…UNMEER chief assures
OCTOBER 24, 2014 By Regina PrattBottom of Form
Special Representative of the Secretary-General and Head of the United Nations Mission for Ebola Emergency Response (UNMEER), Anthony Banbury, has said in Freetown that by 1st December 70% of confirmed Ebola cases would be treated at treatment centres because they would be closer to communities.
Banbury was speaking yesterday at a press conference held at the Hub hotel, former Mamba Point, where he told newsmen that a lot of things are happening behind the scene as efforts to eradicate the deadliest Ebola outbreak in the world intensify.
“This is a complex crisis,” he said. “I have worked in many major crises, but have not seen anything like what is taking place now in Africa. Taking a walk around the city of Freetown, one would realize there is a crisis in the country and UNMEER is planning to put it under control.”

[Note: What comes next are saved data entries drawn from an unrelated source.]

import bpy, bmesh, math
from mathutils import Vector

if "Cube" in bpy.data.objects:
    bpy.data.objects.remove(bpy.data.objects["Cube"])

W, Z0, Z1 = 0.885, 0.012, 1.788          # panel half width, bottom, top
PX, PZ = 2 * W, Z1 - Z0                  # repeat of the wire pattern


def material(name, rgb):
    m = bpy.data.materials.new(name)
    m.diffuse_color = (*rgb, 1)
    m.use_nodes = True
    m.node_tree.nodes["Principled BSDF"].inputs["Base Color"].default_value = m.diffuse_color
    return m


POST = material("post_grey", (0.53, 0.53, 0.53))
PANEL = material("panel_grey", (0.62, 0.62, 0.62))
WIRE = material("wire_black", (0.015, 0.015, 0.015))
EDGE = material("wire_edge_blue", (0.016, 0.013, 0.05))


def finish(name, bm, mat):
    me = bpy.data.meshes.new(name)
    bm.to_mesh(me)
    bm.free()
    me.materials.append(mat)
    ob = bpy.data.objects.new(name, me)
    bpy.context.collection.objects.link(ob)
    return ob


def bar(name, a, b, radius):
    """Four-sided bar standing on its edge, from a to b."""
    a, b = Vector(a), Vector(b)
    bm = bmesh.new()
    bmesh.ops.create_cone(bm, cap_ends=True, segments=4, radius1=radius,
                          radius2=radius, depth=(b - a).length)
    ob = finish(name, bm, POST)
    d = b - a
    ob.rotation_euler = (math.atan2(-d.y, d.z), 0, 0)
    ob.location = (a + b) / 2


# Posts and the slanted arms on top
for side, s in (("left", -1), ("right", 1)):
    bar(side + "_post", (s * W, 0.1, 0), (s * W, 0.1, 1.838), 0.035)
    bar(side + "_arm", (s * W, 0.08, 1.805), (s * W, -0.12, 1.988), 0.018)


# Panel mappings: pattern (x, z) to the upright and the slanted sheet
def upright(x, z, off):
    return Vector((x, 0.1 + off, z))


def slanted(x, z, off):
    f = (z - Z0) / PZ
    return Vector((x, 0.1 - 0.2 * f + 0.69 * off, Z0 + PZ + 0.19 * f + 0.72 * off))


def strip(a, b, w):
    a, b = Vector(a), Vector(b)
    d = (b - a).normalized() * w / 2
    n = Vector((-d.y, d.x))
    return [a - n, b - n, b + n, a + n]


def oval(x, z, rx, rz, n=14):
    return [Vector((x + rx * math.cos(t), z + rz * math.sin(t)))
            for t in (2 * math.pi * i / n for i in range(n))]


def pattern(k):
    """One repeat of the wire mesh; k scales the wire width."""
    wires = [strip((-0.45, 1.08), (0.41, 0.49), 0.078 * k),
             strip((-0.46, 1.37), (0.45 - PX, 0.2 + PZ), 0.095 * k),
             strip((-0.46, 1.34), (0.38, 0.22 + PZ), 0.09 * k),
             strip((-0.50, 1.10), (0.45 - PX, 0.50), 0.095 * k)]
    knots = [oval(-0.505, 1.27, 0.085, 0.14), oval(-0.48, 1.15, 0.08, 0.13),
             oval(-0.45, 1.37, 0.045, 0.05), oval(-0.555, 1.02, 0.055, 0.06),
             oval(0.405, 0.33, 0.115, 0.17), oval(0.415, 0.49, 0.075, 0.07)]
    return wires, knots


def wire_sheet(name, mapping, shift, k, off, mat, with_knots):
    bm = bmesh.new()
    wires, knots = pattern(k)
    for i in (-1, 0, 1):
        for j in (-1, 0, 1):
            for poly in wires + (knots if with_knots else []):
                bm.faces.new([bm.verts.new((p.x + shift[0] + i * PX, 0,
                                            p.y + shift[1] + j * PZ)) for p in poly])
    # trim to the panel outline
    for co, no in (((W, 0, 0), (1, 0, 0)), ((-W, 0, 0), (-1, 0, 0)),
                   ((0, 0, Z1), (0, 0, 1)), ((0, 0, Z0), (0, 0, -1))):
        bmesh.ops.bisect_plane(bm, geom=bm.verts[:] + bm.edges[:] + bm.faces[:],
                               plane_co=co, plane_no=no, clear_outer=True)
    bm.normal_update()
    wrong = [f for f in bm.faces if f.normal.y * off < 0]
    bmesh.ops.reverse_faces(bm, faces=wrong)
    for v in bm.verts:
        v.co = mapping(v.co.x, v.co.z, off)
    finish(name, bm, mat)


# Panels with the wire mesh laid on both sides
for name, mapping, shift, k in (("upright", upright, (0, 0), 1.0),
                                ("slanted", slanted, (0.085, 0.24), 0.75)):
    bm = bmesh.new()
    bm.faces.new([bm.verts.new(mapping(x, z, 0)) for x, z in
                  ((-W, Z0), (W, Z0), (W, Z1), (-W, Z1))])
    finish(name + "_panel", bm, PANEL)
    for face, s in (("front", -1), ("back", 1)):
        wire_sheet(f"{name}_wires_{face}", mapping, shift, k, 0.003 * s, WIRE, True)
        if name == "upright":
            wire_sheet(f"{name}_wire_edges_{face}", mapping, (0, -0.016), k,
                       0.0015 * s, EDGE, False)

The outbreak has overwhelmed the fragile health infrastructure in the three countries worst affected by the virus – Guinea, Liberia and Sierra Leone – killing almost 5,000 and infecting close to 10,000.
The mere scale of the outbreak has forced the international community to scale up medical and humanitarian intervention in the three countries, with France, the United States of America and United Kingdom leading efforts in Guinea, Liberia and Sierra Leone respectively.

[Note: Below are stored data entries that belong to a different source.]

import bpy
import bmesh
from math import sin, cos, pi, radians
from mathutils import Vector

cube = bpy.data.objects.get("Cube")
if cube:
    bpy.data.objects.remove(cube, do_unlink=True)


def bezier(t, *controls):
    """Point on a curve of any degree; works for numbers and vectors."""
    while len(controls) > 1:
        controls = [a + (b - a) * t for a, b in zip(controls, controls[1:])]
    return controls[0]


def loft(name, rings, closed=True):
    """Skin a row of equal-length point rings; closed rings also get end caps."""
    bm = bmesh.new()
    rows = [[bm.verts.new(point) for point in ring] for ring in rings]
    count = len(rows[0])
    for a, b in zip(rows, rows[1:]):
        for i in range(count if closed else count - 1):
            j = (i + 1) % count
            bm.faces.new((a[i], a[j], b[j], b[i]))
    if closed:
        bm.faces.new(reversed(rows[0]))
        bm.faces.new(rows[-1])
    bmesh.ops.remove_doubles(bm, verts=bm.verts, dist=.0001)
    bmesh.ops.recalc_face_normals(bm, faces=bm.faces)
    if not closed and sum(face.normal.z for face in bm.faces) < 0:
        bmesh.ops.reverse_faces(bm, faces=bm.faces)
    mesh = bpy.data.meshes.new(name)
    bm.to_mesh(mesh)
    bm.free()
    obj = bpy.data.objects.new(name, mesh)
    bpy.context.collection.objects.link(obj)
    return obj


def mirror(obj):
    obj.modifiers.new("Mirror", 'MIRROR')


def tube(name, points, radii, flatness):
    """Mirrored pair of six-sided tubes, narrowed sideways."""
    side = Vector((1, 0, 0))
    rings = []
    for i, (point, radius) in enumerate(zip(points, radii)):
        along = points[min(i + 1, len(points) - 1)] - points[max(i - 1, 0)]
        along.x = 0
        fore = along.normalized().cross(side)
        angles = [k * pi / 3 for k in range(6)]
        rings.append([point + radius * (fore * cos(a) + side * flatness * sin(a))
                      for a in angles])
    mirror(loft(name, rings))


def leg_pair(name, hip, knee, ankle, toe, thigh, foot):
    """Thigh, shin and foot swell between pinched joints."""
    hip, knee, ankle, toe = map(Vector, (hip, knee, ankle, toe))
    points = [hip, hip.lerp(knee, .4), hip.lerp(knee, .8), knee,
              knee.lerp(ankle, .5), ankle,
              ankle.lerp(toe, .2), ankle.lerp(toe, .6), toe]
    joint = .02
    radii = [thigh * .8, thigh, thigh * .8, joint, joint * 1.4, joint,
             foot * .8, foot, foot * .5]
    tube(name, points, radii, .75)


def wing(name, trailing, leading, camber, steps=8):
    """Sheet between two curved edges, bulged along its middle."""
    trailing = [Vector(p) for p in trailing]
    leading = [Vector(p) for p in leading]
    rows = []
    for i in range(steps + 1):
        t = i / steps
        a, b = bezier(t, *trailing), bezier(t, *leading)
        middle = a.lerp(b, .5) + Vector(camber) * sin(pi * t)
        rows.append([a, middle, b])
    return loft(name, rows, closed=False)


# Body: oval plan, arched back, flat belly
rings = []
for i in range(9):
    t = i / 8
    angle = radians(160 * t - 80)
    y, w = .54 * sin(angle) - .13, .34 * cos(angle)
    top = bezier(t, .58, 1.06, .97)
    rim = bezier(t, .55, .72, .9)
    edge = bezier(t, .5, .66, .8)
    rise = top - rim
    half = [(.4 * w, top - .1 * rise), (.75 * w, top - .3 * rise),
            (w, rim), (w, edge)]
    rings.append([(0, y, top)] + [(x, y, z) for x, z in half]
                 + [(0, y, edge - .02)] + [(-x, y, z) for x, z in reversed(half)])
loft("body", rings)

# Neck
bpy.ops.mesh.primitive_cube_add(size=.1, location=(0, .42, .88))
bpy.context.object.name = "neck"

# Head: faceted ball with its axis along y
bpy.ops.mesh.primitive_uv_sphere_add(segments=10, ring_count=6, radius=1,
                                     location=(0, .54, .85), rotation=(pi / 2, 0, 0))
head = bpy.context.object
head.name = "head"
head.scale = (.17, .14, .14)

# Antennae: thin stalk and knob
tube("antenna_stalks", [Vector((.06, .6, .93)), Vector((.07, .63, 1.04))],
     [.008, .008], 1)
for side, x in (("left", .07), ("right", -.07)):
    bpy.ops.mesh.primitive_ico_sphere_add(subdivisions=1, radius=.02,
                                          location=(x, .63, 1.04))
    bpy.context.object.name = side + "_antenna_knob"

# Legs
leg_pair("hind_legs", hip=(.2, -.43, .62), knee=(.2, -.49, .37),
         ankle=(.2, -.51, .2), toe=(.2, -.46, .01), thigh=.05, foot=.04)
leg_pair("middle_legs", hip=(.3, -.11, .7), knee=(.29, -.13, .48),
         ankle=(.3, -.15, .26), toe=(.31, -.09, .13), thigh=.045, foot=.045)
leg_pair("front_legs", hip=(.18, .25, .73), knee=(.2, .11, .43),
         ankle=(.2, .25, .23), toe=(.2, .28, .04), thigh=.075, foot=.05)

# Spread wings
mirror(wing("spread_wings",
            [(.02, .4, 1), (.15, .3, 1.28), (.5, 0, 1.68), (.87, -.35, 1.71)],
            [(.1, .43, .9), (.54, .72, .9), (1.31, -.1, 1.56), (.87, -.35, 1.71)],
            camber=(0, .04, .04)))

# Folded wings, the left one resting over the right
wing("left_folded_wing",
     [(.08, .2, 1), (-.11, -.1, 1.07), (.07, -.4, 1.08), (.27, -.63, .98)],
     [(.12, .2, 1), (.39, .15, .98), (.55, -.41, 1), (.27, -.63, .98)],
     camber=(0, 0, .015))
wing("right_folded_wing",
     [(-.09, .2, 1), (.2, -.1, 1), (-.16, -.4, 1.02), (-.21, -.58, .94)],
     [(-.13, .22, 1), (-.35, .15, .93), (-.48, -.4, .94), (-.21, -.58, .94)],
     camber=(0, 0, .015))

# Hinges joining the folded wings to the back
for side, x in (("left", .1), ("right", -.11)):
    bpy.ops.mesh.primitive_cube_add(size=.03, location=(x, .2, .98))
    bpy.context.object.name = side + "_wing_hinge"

Mr. Banbury revealed that in a recent meeting with stakeholders it was agreed that the identification of persons who may have come into contact with Ebola patients, provision of treatment facilities, safe burials and community engagements are critical to stemming the rate of new infections and bringing the outbreak under control.

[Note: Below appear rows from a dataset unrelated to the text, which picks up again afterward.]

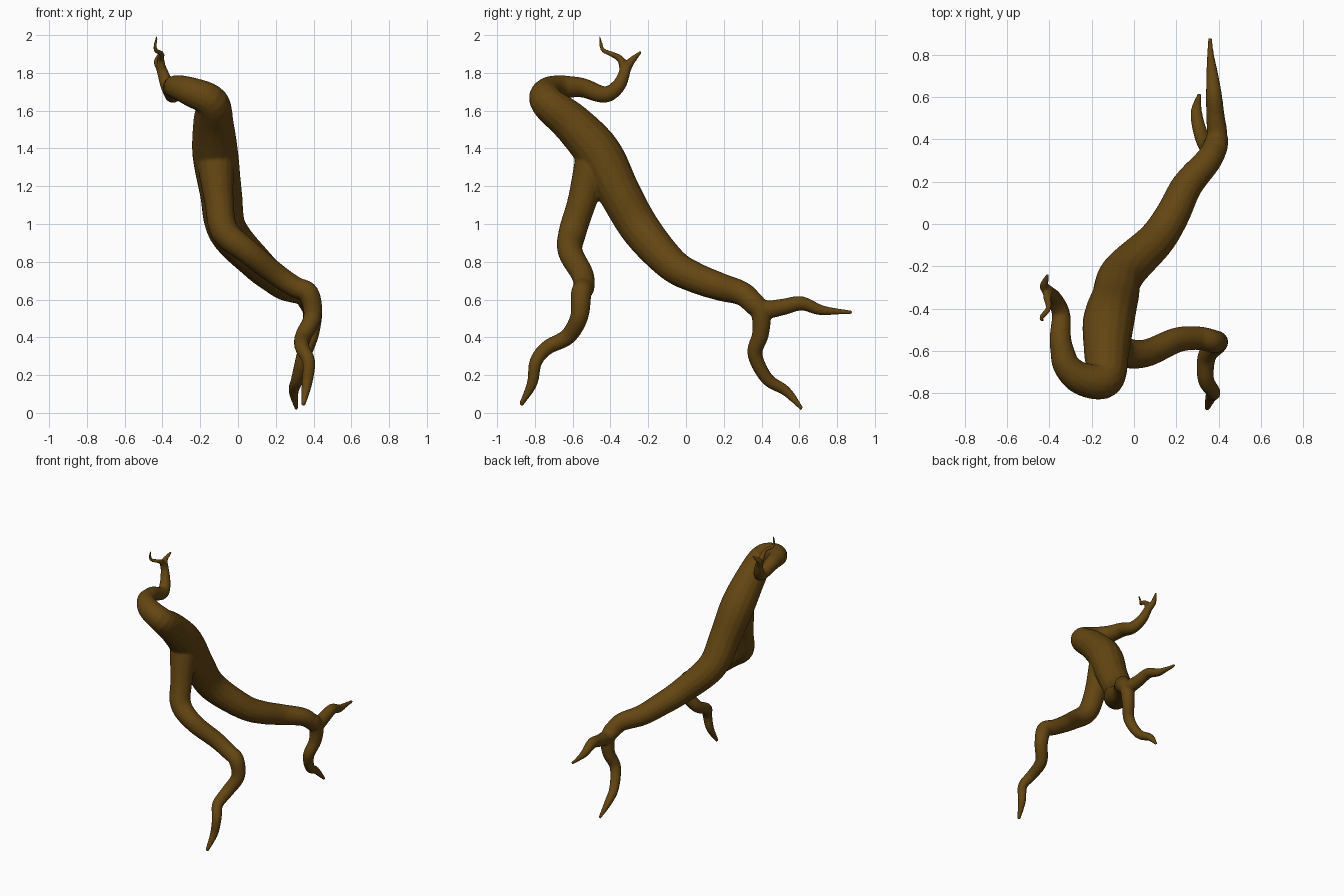
import bpy, bmesh, math
from mathutils import Vector

# Limbs as centre-line points: x, y, z, radius
trunk = [(-.345, -.56, 1.725, .05), (-.325, -.66, 1.725, .063), (-.25, -.73, 1.70, .078),
         (-.14, -.735, 1.645, .09), (-.13, -.60, 1.53, .108), (-.12, -.46, 1.37, .122),
         (-.09, -.35, 1.16, .112), (-.055, -.235, .965, .105), (.10, -.08, .79, .09),
         (.18, .04, .72, .082), (.25, .18, .668, .074), (.35, .30, .63, .064),
         (.392, .375, .56, .056)]
arm = [(-.325, -.66, 1.725, .063), (-.348, -.55, 1.722, .052), (-.345, -.43, 1.685, .044),
       (-.375, -.355, 1.735, .037), (-.405, -.318, 1.82, .028), (-.425, -.29, 1.862, .021),
       (-.405, -.235, 1.915, .007)]
finger = [(-.40, -.325, 1.80, .026), (-.41, -.345, 1.87, .020), (-.405, -.40, 1.902, .014),
          (-.438, -.442, 1.925, .012), (-.43, -.458, 1.995, .006)]
leg = [(-.12, -.49, 1.33, .10), (-.10, -.55, 1.12, .078), (-.07, -.60, .96, .074),
       (.05, -.613, .855, .066), (.20, -.55, .735, .060), (.30, -.54, .668, .056),
       (.375, -.555, .63, .055), (.395, -.565, .51, .048), (.345, -.625, .405, .044),
       (.34, -.735, .345, .039), (.375, -.795, .27, .034), (.365, -.815, .155, .028),
       (.345, -.875, .04, .012)]
long_twig = [(.36, .32, .61, .056), (.392, .41, .55, .05), (.385, .51, .56, .044),
             (.378, .61, .58, .038), (.37, .71, .545, .028), (.362, .80, .537, .017),
             (.36, .88, .533, .010)]
lower_twig = [(.385, .35, .60, .054), (.395, .395, .53, .052), (.385, .395, .42, .045),
              (.35, .365, .31, .04), (.315, .43, .18, .034), (.295, .53, .115, .027),
              (.31, .615, .02, .010)]


def smooth_path(pts, steps=6):
    """Gently rounded path through the points (Catmull-Rom)."""
    p = [Vector(q) for q in pts]
    p = [p[0] * 2 - p[1]] + p + [p[-1] * 2 - p[-2]]
    out = []
    for a, b, c, d in zip(p, p[1:], p[2:], p[3:]):
        for i in range(steps):
            t = i / steps
            out.append(.5 * (2 * b + (c - a) * t + (2 * a - 5 * b + 4 * c - d) * t**2
                             + (3 * b - a - 3 * c + d) * t**3))
    return out + [p[-2]]


def tube(bm, pts, sides=16):
    path = smooth_path(pts)
    pos = [q.to_3d() for q in path]
    rings, side = [], Vector((1, .3, .2))
    for i, q in enumerate(path):
        d = (pos[min(i + 1, len(pos) - 1)] - pos[max(i - 1, 0)]).normalized()
        side = (side - d * side.dot(d)).normalized()
        up = d.cross(side)
        rings.append([bm.verts.new(pos[i] + q[3] * (side * math.cos(k * math.tau / sides)
                                                    + up * math.sin(k * math.tau / sides)))
                      for k in range(sides)])
    for a, b in zip(rings, rings[1:]):
        for k in range(sides):
            j = (k + 1) % sides
            bm.faces.new((a[k], a[j], b[j], b[k]))
    bm.faces.new(rings[0][::-1])
    bm.faces.new(rings[-1])


bm = bmesh.new()
for limb in (trunk, arm, finger, leg, long_twig, lower_twig):
    tube(bm, limb)
mesh = bpy.data.meshes.new("branch")
bm.to_mesh(mesh)
bm.free()
branch = bpy.data.objects.new("branch", mesh)
bpy.context.collection.objects.link(branch)

# Fuse the limbs into one skin with soft crotches
remesh = branch.modifiers.new("fuse", 'REMESH')
remesh.mode = 'VOXEL'
remesh.voxel_size = .0075
remesh.use_smooth_shade = True
soft = branch.modifiers.new("soften", 'SMOOTH')
soft.factor = .5
soft.iterations = 6

bark = bpy.data.materials.new("brown bark")
bark.diffuse_color = (.125, .06, .006, 1)
mesh.materials.append(bark)
for f in mesh.polygons:
    f.use_smooth = True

The UN diplomat said that government should take the lead in working with various partners to mobilize resources, ensure prompt payments to health workers and organizing training for frontline workers, as a significant step to ending the outbreak.
The government last week renamed the Emergency Operations Centre as National Ebola Response Committee, and assigned the Defence Minister, Retired Major Paulo Conteh, as Chief Executive Officer to take the lead in an integrated response to eradicating the outbreak.
The UNMEER boss also disclosed that UN staff would be working at district level as more experienced staff are needed to run treatment centres around the country.
Until now, the country can only boast of treatment centres in Kailahun, Kenema and Freetown, with more expected in the coming weeks in other parts of the country as international aid pours in.
Mr. Amadu Kamara, who is UNMEER Crisis Manager in Sierra Leone, said they have hit the ground running, adding that they would open up all communication channels with the National Ebola Response Committee in a bid to expedite efforts to defeat the virus.
Meanwhile, in a meeting held in Accra, Ghana last week, it was decided that the governments of Guinea, Liberia and Sierra Leone should have a final decision on an integrated approach and strategy for dealing with the Ebola crisis in their respective countries, as well as having national response plans in place.